Exercise brief: What is the number of lines below that include "data"? Give that number alone.
START Materials provided
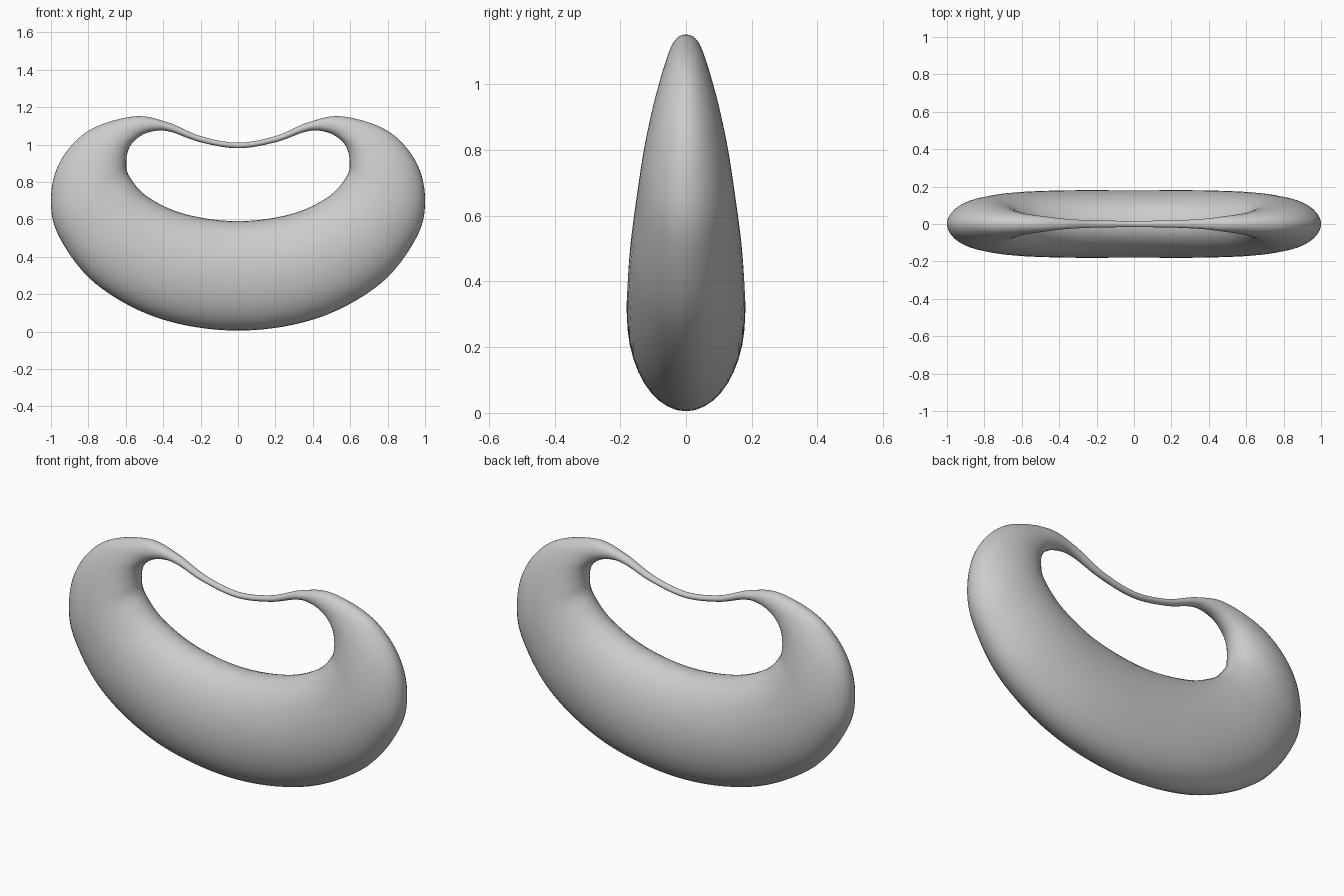
import bpy, bmesh, math
from mathutils import Vector

if "Cube" in bpy.data.objects:
    bpy.data.objects.remove(bpy.data.objects["Cube"])

# Half of the ring: outer x, outer z, inner x, inner z, half depth
half = [
    (0.00, 0.005, 0.00, 0.59, 0.18),
    (0.42, 0.070, 0.28, 0.627, 0.18),
    (0.76, 0.255, 0.48, 0.718, 0.17),
    (0.955, 0.505, 0.58, 0.828, 0.147),
    (1.00, 0.71, 0.597, 0.91, 0.125),
    (0.95, 0.91, 0.575, 0.995, 0.095),
    (0.80, 1.073, 0.51, 1.052, 0.064),
    (0.56, 1.15, 0.43, 1.074, 0.042),
    (0.38, 1.12, 0.35, 1.065, 0.027),
    (0.20, 1.045, 0.20, 1.012, 0.019),
    (0.00, 1.01, 0.00, 0.98, 0.017),
]
# Mirror to a closed loop of stations
stations = half + [(-a, b, -c, d, e) for a, b, c, d, e in half[-2:0:-1]]
N, SUB, SEG = len(stations), 10, 40


def catmull(p0, p1, p2, p3, t):
    return [0.5 * (2 * b + (c - a) * t + (2 * a - 5 * b + 4 * c - d) * t * t
                   + (3 * b - a - 3 * c + d) * t ** 3)
            for a, b, c, d in zip(p0, p1, p2, p3)]


# Loft elliptical sections around the loop
bm = bmesh.new()
rings = []
for i in range(N):
    pts = [stations[(i + k) % N] for k in (-1, 0, 1, 2)]
    for s in range(SUB):
        ox, oz, ix, iz, depth = catmull(*pts, s / SUB)
        outer, inner = Vector((ox, 0, oz)), Vector((ix, 0, iz))
        mid, arm = (outer + inner) / 2, (outer - inner) / 2
        rings.append([bm.verts.new(mid + arm * math.cos(a) + Vector((0, depth * math.sin(a), 0)))
                      for a in (2 * math.pi * k / SEG for k in range(SEG))])
for r, ring in enumerate(rings):
    nxt = rings[(r + 1) % len(rings)]
    for k in range(SEG):
        j = (k + 1) % SEG
        bm.faces.new((ring[k], ring[j], nxt[j], nxt[k])).smooth = True
bmesh.ops.recalc_face_normals(bm, faces=bm.faces)

mesh = bpy.data.meshes.new("curved_ring")
bm.to_mesh(mesh)
bm.free()
bpy.context.collection.objects.link(bpy.data.objects.new("curved_ring", mesh))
END Materials provided
Solution to the problem: 4